» **Problem requirements**
In the entries below, some lines hold the string "wheel"; please say how many, giving the number and nothing else.

----------------------------------------

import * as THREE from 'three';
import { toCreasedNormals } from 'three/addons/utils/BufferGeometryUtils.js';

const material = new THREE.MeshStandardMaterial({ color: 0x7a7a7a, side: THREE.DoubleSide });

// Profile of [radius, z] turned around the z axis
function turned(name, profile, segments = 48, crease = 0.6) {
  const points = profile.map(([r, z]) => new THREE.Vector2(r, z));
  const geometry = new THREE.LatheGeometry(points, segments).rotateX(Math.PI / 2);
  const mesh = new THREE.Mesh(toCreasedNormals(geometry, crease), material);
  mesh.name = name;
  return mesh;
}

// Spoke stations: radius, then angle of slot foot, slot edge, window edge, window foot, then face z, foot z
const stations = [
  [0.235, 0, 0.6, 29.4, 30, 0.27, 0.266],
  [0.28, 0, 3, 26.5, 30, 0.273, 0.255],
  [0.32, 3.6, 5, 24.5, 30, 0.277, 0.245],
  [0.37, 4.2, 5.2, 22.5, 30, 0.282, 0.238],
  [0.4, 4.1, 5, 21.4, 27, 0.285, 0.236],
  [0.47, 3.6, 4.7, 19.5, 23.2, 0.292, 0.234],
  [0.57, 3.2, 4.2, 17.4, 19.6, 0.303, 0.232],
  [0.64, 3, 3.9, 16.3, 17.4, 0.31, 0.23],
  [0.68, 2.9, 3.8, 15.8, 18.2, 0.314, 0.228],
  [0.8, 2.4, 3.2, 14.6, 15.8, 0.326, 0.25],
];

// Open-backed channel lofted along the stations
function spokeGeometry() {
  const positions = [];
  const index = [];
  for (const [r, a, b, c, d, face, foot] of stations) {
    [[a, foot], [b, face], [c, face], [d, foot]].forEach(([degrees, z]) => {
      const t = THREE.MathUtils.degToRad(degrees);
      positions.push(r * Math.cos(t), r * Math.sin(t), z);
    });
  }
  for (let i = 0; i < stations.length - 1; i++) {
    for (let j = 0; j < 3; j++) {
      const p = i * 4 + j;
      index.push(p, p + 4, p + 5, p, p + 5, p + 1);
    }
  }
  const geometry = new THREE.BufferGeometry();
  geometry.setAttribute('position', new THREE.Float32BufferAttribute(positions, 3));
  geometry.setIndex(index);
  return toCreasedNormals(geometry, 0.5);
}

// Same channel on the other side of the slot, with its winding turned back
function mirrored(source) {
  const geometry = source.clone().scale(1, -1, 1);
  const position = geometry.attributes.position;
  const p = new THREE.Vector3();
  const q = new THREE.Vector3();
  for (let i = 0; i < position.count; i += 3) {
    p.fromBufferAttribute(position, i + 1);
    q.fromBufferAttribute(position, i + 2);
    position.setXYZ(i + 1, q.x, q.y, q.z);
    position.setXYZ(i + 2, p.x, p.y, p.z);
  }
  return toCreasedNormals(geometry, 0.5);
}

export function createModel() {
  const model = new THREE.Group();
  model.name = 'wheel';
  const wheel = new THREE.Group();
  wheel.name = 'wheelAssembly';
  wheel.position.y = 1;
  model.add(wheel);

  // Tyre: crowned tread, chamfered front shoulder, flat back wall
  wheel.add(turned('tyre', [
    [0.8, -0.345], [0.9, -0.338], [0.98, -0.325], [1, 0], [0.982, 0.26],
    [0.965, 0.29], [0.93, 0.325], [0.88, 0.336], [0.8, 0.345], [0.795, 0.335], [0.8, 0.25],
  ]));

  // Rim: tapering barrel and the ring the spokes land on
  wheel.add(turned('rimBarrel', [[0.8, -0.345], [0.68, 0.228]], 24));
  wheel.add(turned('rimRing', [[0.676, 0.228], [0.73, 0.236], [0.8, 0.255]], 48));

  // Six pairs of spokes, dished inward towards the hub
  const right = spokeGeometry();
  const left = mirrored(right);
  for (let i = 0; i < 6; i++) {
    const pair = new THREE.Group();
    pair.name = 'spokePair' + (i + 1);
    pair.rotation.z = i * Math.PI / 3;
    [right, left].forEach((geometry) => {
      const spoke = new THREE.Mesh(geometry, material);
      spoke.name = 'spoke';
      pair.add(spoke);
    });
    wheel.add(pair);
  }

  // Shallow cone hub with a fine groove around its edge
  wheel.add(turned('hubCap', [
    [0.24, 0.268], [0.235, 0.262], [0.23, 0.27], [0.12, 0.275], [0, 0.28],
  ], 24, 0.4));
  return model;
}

----------------------------------------

» **Final answer**
10